Mr Patrick Ocailap, the deputy secretary to the Treasury, said on Wednesday in Kira Municipality, Wakiso District, that presently, NHCC might not even have enough money to meet its recurrent costs.
“We need to introduce new players into the shareholding structure to attract the money we need to cover all these projects,” he said.
Mr Ocailap, who was speaking during the groundbreaking ceremony for the construction of NHCC’s Jasmine condominiums, did not say if the government would offload some of its shares.
The condominiums will be built at a cost of Shs19 billion and NHCC will contribute Shs9.5 billion. Tropical Bank will lend NHCC the rest of the money, which NHCC has to repay in five years at an interest of 20 per cent.
Construction, which will be undertaken by NHCC, will start later this month and will be complete in 13 months.
On completion, a four–bedroom condominium will cost Shs480 million while a three–bedroom one will cost Shs430 million.
“These are luxury units. Unfortunately for many people, they are unaffordable,” NHCC chief executive officer Parity Twinomujuni told Daily Monitor, adding: “But we have something for low–income earners. We shall later in October start constructing low–cost houses in Bukerere in Wakiso District.”
Though Mr Twinomujuni says the condominiums in Bukerere will be low–cost, a unit will cost between Shs00 million and Shs120 million for a two–bedroom and a four–bedroom apartment.
According to a Federation of Uganda Employers report, on average, a Ugandan worker earns Shs500, 000 monthly.
With that net salary and no other demands, one would clear a Shs100 million mortgage in about 17 years.
1964. NHCC was established to construct houses
2002. Government sold 49 per cent of NHCC to Libya African Investment Company.
Over the years, it has constructed houses in Arua, Entebbe, Gulu, Hoima, Kabale, Jinja, Lira, Masaka, Mbale, Mbarara, Moyo, Soroti and Soroti.

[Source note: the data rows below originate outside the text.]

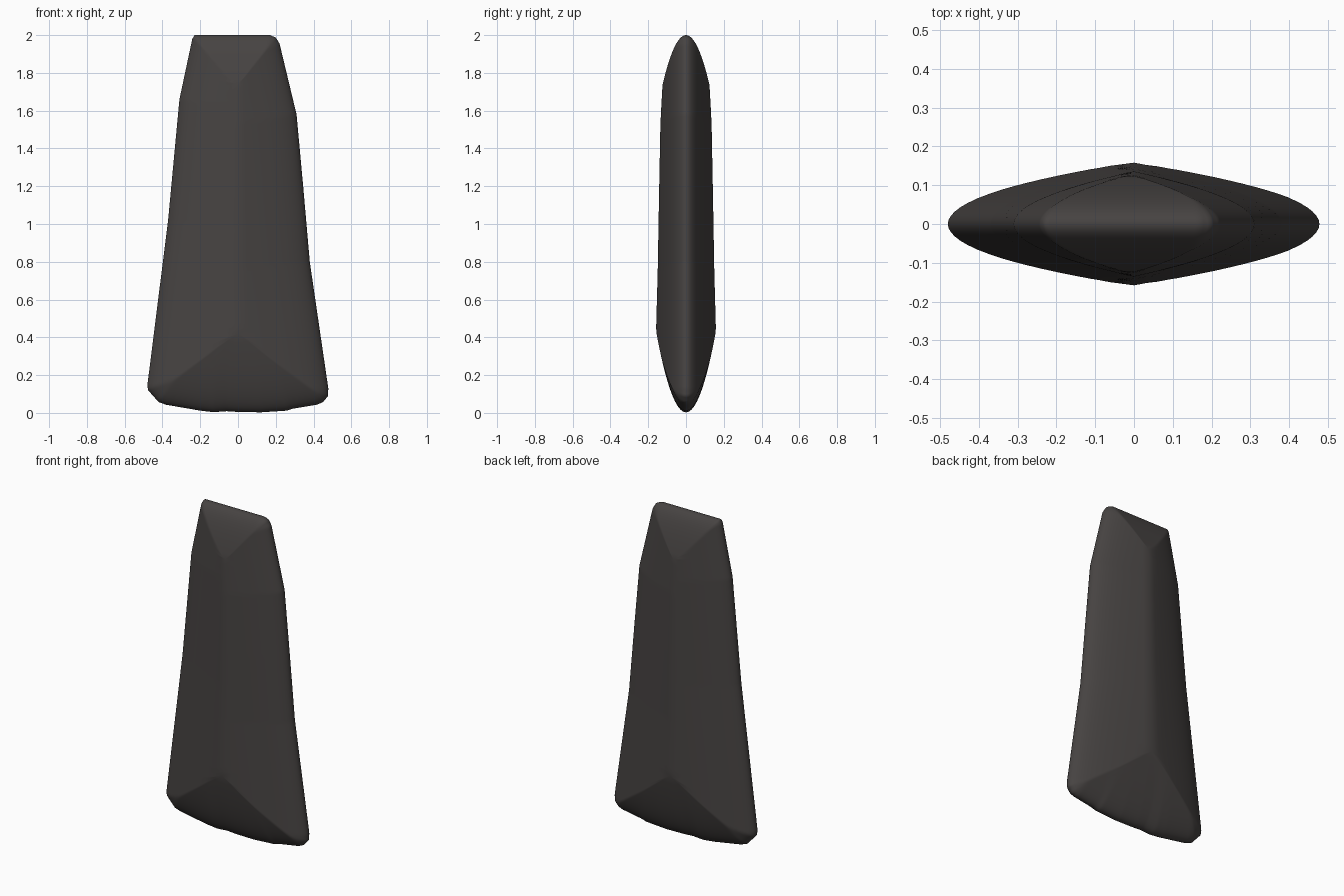
import bpy, bmesh, math
from mathutils import Vector

if "Cube" in bpy.data.objects:
    bpy.data.objects.remove(bpy.data.objects["Cube"])

# Blade outline in the x-z plane, clockwise from the top left
OUTLINE = [(-0.23, 2.0), (0.17, 2.0), (0.2, 1.987), (0.22, 1.955), (0.31, 1.58),
           (0.345, 1.2), (0.38, 0.8), (0.478, 0.13), (0.477, 0.09), (0.45, 0.057),
           (0.42, 0.044), (0.29, 0.022), (0.26, 0.012), (0.12, 0.003), (0.0, 0.005),
           (-0.06, 0.009), (-0.13, 0.004), (-0.2, 0.012), (-0.38, 0.043), (-0.42, 0.057),
           (-0.476, 0.12), (-0.48, 0.145), (-0.37, 1.02), (-0.31, 1.66), (-0.242, 1.98)]
P = [Vector(p) for p in OUTLINE]
EDGES = list(zip(P, P[1:] + P[:1]))
STEP, GRID, RINGS = 0.012, 0.03, 16
Z_LOW, Z_HIGH = 0.42, 1.74


def edge_distance(q):
    best = 9.0
    for a, b in EDGES:
        d = b - a
        t = max(0.0, min(1.0, (q - a).dot(d) / d.length_squared))
        best = min(best, (q - a - d * t).length)
    return best


# Evenly resampled outline
rim = []
for a, b in EDGES:
    n = max(1, math.ceil((b - a).length / STEP))
    rim += [a.lerp(b, i / n) for i in range(n)]

# Rings run from the rim to the central ridge, swelling with the root of the rim distance
bm = bmesh.new()
cols = []
for p in rim:
    z = round(max(Z_LOW, min(Z_HIGH, p.y)) / GRID) * GRID
    ridge = Vector((0, z))
    col = []
    for k in range(RINGS + 1):
        q = p.lerp(ridge, (k / RINGS) ** 2)
        y = 0.0 if k == 0 else 0.242 * math.sqrt(edge_distance(q))
        front = bm.verts.new((q.x, -y, q.y))
        back = front if k == 0 else bm.verts.new((q.x, y, q.y))
        col.append((front, back))
    cols.append(col)

for i, col in enumerate(cols):
    nxt = cols[(i + 1) % len(cols)]
    for k in range(RINGS):
        for side in (0, 1):
            bm.faces.new((col[k][side], nxt[k][side], nxt[k + 1][side], col[k + 1][side]))

bmesh.ops.remove_doubles(bm, verts=bm.verts, dist=0.0001)
bmesh.ops.recalc_face_normals(bm, faces=bm.faces)
for f in bm.faces:
    f.smooth = True

mesh = bpy.data.meshes.new("stone_blade")
bm.to_mesh(mesh)
bm.free()
mat = bpy.data.materials.new("dark stone grey")
mat.diffuse_color = (0.062, 0.056, 0.054, 1)
mat.use_nodes = True
mat.node_tree.nodes["Principled BSDF"].inputs["Base Color"].default_value = mat.diffuse_color
mesh.materials.append(mat)
blade = bpy.data.objects.new("stone_blade", mesh)
bpy.context.collection.objects.link(blade)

According to Wikipedia, as of 2011, NHCC had assets valued at least $70 million (Shs236 billion at today’s exchange rate)